This is the last post in my series (see part 1 and part 2) about watchdog timers (WDTs). After that one I will stop bugging you with the topic. But probably you've already got the impression I have a certain weakness for WDTs. Anyway let's take this to the next level and find out how to improve the solution from my last post even further.
Right now we have our application directly pinging the watchdog hardware i.e. there's a watchdog module/component linked into the main executable doing all the things required to prevent a timeout. That was easy to do because it only required us to insert two function calls for (de)initialization and one for pinging inside our mainloop. Unfortunately it also introduced a tight coupling between the main application and the watchdog handling logic (see figure 1).
Other drawbacks of this approach are:
loss of flexibility and reuse (OK, reuse is possible but only on the code-level)
adding support for new WDT hardware requires rebuilding the application or may have other side effects
it's harder to verify/test the watchdog handling logic
To overcome these drawbacks we put the watchdog handling logic into a separate executable and introduce a small and light-weight layer that wraps the interprocess communication (IPC) which is now required. I'll leave the choice of an appropriate IPC API to you. It should be non-blocking and easy to use (SOAP is probably a bad idea). Certainly we've added slightly more complexity to the big picture (see figure 2) but at the same time it removes any dependencies from the main application to the WDT hardware and it can be run even when there is no watchdog present at all.

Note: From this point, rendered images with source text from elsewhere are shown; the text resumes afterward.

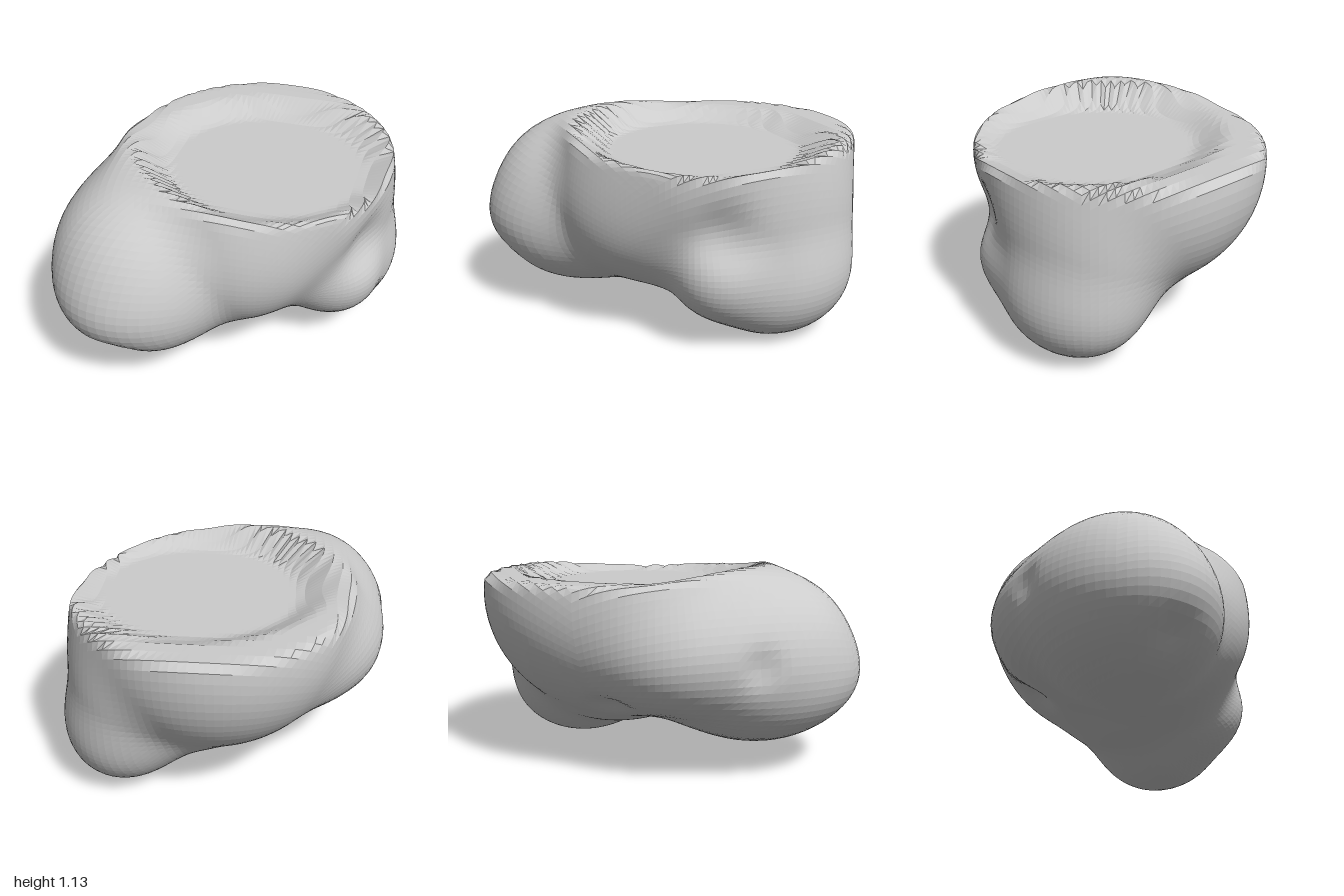
import * as THREE from 'three';

// Rounded masses that blend into one body: centre, radii
const masses = [
  { c: [0.08, 0.95, -0.17], r: [0.77, 0.74, 0.83] }, // crown
  { c: [0.3, 0.39, -0.2], r: [0.35, 0.24, 0.45] }, // sole
  { c: [0.52, 0.55, -0.35], r: [0.33, 0.48, 0.45] }, // leg
  { c: [0.58, 0.315, -0.34], r: [0.31, 0.3, 0.4] }, // heel
  { c: [0.59, 0.42, 0.05], r: [0.23, 0.22, 0.21] }, // knob in front of the leg
  { c: [0.05, 0.68, 0.3], r: [0.46, 0.42, 0.42] }, // front wall
  { c: [-0.45, 0.68, 0.08], r: [0.43, 0.36, 0.53] }, // flank
  { c: [-0.24, 0.43, 0.4], r: [0.3, 0.27, 0.44] }, // belly
  { c: [-0.42, 0.52, 0.55], r: [0.38, 0.27, 0.44] }, // snout
  { c: [-0.42, 0.64, 0.45], r: [0.46, 0.46, 0.51] }, // front lobe
];

// Small hollows: centre, radius, depth
const dents = [
  { c: [0.84, 0.7, 0.14], r: 0.14, depth: 0.07 },
  { c: [-0.92, 0.66, 0.25], r: 0.09, depth: 0.04 },
  { c: [-0.38, 0.36, -0.4], r: 0.1, depth: 0.05 },
  { c: [-0.42, 0.3, 0.85], r: 0.1, depth: 0.03 },
];

function ellipsoid(p, { c, r }) {
  const q = [0, 1, 2].map((i) => (p[i] - c[i]) / r[i]);
  const a = Math.hypot(...q);
  const b = Math.hypot(q[0] / r[0], q[1] / r[1], q[2] / r[2]);
  return b < 1e-6 ? -Math.min(...r) : (a * (a - 1)) / b;
}

// Smooth union of two distances
function blend(a, b, k) {
  const h = Math.max(k - Math.abs(a - b), 0) / k;
  return Math.min(a, b) - (h * h * k) / 4;
}

// Height of the shallow dish in the top; its rim is highest over the front lobe
function dishHeight(x, z) {
  const t = Math.hypot((x - 0.17) / 0.68, (z + 0.08) / 0.64);
  const rim = 0.08 + 0.06 * THREE.MathUtils.smoothstep(z - x, 0.3, 0.9);
  return 0.985 + rim * THREE.MathUtils.smoothstep(t, 0.8, 1.12);
}

// Signed distance to the whole body: negative inside
function body(p) {
  let d = masses.map((m) => ellipsoid(p, m)).reduce((a, b) => blend(a, b, 0.19));
  for (const { c, r, depth } of dents) {
    const s = Math.hypot(p[0] - c[0], p[1] - c[1], p[2] - c[2]) / r;
    d += depth * Math.exp(-s * s);
  }
  return -blend(-d, dishHeight(p[0], p[2]) - p[1], 0.05);
}

export function createModel() {
  const group = new THREE.Group();
  const origin = new THREE.Vector3(0.08, 0.4, 0);
  const geometry = new THREE.BoxGeometry(2, 2, 2, 36, 36, 36);
  const pos = geometry.attributes.position;
  const dir = new THREE.Vector3();
  const point = new THREE.Vector3();
  const at = (t) => body(point.copy(origin).addScaledVector(dir, t).toArray());

  // Push each point of the box out along its ray to the body's surface
  for (let i = 0; i < pos.count; i++) {
    dir.fromBufferAttribute(pos, i);
    dir.set(...dir.toArray().map((v) => Math.tan((v * Math.PI) / 4))).normalize();
    let outside = 1.6;
    while (outside > 0.05 && at(outside - 0.03) > 0) outside -= 0.03;
    let inside = outside - 0.03;
    for (let n = 0; n < 14; n++) {
      const mid = (inside + outside) / 2;
      if (at(mid) > 0) outside = mid;
      else inside = mid;
    }
    at(inside);
    pos.setXYZ(i, point.x, point.y, point.z);
  }
  geometry.computeVertexNormals();
  geometry.computeBoundingSphere();

  const mesh = new THREE.Mesh(
    geometry,
    new THREE.MeshStandardMaterial({ color: 0xcccccc, flatShading: true })
  );
  mesh.name = 'lobedBody';
  group.add(mesh);
  group.name = 'lobedBlock';
  return group;
}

Having done these architectural changes we're now ready to introduce more logic to improve the WDT behavior. We can even add a user interface to the newly created watchdog application. Please note, that the term watchdog application/process refers now to a piece of software sitting on top of the WDT hardware.
The nonobvious outcome of inserting a watchdog process between the main app and the WDT hardware is that we're getting an additional high-level fallback layer without degrading the original WDT functionality. Both applications + OS remain under WDT control (remember this is a piece of hardware hooked up to the reset line). This gives us more opportunities to take action when the main app stops pinging the watchdog process e.g. we could try to kill and restart the main application process once and ultimately initiate a shutdown sequence which is healthier than the hard reset. And that's not all! Further enhancements may include:
Restore the factory settings of the main application after a reboot in order to undo user changes (works only if the watchdog process starts first).
Log all actions / errors or display a warning message on a local display. I recommend to use the operating system log.
Send or broadcast a message before shutdown over the network to a monitoring instance if available.
<put your feature here>
I'm pretty sure you'll have more features to add, but always remember: Keep it simple! It's definitely not the right application to bloat with features.